Pictures paired with source code:
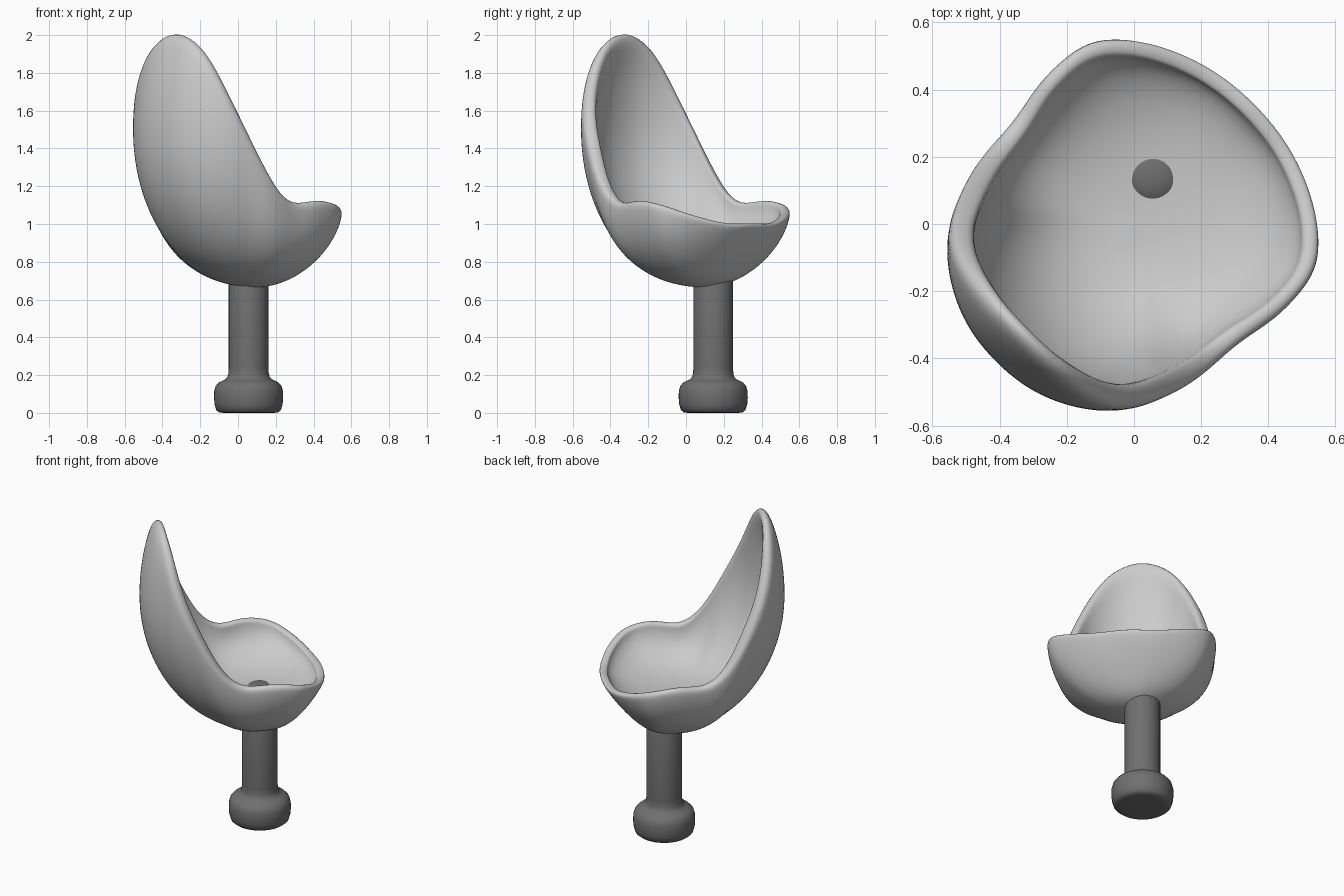
import bpy, math
from math import sin, cos, pi, radians

if "Cube" in bpy.data.objects:
    bpy.data.objects.remove(bpy.data.objects["Cube"])


def material(name, grey):
    m = bpy.data.materials.new(name)
    m.diffuse_color = (grey, grey, grey, 1)
    m.use_nodes = True
    m.node_tree.nodes["Principled BSDF"].inputs["Base Color"].default_value = m.diffuse_color
    return m


def make(name, verts, faces, mat):
    me = bpy.data.meshes.new(name)
    me.from_pydata(verts, [], faces)
    me.update()
    ob = bpy.data.objects.new(name, me)
    bpy.context.collection.objects.link(ob)
    me.materials.append(mat)
    for p in me.polygons:
        p.use_smooth = True
    return ob


def curve(table, x):
    """Smooth interpolation through (x, y) pairs, flat at both ends."""
    n = len(table)

    def slope(i):
        if i == 0 or i == n - 1:
            return 0.0
        return (table[i + 1][1] - table[i - 1][1]) / (table[i + 1][0] - table[i - 1][0])
    for i in range(n - 1):
        (x0, y0), (x1, y1) = table[i], table[i + 1]
        if x <= x1 + 1e-6:
            h = x1 - x0
            t = (x - x0) / h
            return (y0 * (2*t**3 - 3*t*t + 1) + slope(i) * h * (t**3 - 2*t*t + t)
                    + y1 * (3*t*t - 2*t**3) + slope(i + 1) * h * (t**3 - t*t))
    return table[-1][1]


shell_grey = material("light grey", 0.6)
stem_grey = material("dark grey", 0.16)

# Seat shell: outline radius and rim height by angle away from the seat's front
RADIUS = [(0, .517), (26, .531), (48, .556), (59, .56), (74, .52), (95, .474),
          (118, .512), (135, .552), (146, .57), (166, .584), (180, .584)]
RIM = [(0, 1.005), (20, 1.005), (40, 1.045), (60, 1.105), (74, 1.125), (95, 1.115),
       (108, 1.18), (120, 1.33), (135, 1.59), (146, 1.79), (156, 1.92), (168, 1.995), (180, 2.018)]
LOW = [(0, 1.0), (60, 1.1), (120, 1.32), (180, 1.5)]    # curvature of the underside
WALL = [(0, .055), (90, .055), (130, .076), (180, .076)]
SEGS, RINGS, DOME = 56, 12, 0.95


def bowl(bottom, inside, power, shift, cut):
    """Rings of one side of the shell, from the bottom point up to the rim."""
    vs = [(shift, shift, bottom)]
    for i in range(1, RINGS + 1):
        for j in range(SEGS):
            th = 360 * j / SEGS
            a = min(th, 360 - th)
            inset = inside * curve(WALL, a)
            rim = curve(RIM, a)
            wide = min(rim, 1.5)                    # height of the widest point
            phi = (pi / 2 + math.asin((rim - wide) / DOME)) * i / RINGS
            s = max(sin(phi), 0)
            r = curve(RADIUS, a)
            if phi < pi / 2:
                r += (0.545 - r) * (1 - s * s)      # the waist fades out lower down
                flat = 1 - cut * sin(2 * phi) * max(0, cos(radians(1.6 * a))) * (a < 57)
                rad = (r - inset) * s ** power * flat
                w = wide * s + curve(LOW, a) * (1 - s)
                z = bottom + (w - bottom) * (1 - cos(phi))
                off = shift * (1 - s) ** 1.5
            else:
                rad, z, off = (r - inset) * s, wide - (DOME - 0.025 * inside) * cos(phi), 0
            d = radians(th + 45)                    # seat faces the +x +y diagonal
            vs.append((rad * cos(d) + off, rad * sin(d) + off, z))
    return vs


outer = bowl(0.664, 0, 1.0, 0.09, 0.16)
inner = bowl(0.876, 1, 0.8, 0.02, 0)
N = len(outer)
faces = []
for j in range(SEGS):
    k = (j + 1) % SEGS
    faces += [(0, 1 + k, 1 + j), (N, N + 1 + j, N + 1 + k)]
    for i in range(RINGS - 1):
        b = 1 + i * SEGS
        quad = (b + j, b + k, b + SEGS + k, b + SEGS + j)
        faces += [quad, tuple(N + q for q in reversed(quad))]
    e = 1 + (RINGS - 1) * SEGS                      # rim joins both sides
    faces.append((e + j, e + k, N + e + k, N + e + j))
seat = make("seat_shell", outer + inner, faces, shell_grey)
sub = seat.modifiers.new("smooth", 'SUBSURF')
sub.levels = sub.render_levels = 2


def lathe(name, profile, mat, cx=0.056, cy=0.144, segs=48):
    """Turned part; profile runs from the bottom to the top."""
    vs, fs = [], []
    for r, z in profile:
        vs += [(cx + r * cos(2*pi*j/segs), cy + r * sin(2*pi*j/segs), z) for j in range(segs)]
    for i in range(len(profile) - 1):
        for j in range(segs):
            k = (j + 1) % segs
            fs.append((i*segs + j, i*segs + k, (i+1)*segs + k, (i+1)*segs + j))
    n = (len(profile) - 1) * segs
    fs.append(tuple(reversed(range(segs))))
    fs.append(tuple(range(n, n + segs)))
    ob = make(name, vs, fs, mat)
    bpy.ops.object.select_all(action='DESELECT')
    ob.select_set(True)
    bpy.context.view_layer.objects.active = ob
    bpy.ops.object.shade_smooth_by_angle(angle=radians(50))
    return ob


# Rounded foot flowing into the stem
lathe("foot", [(.13, 0), (.155, .002), (.171, .015), (.18, .045), (.183, .08), (.182, .115),
               (.174, .143), (.158, .161), (.137, .171), (.122, .179), (.112, .191),
               (.107, .208), (.105, .235)], stem_grey)
# Stem with a domed top that just shows in the seat
lathe("stem", [(.105, .235), (.105, .825), (.092, .858), (.066, .879), (.035, .888),
               (.004, .890)], stem_grey)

## Exercise instructions
Bring together all lines of the entries above in which the string "import" occurs.

## Result of this task
import bpy, math
from math import sin, cos, pi, radians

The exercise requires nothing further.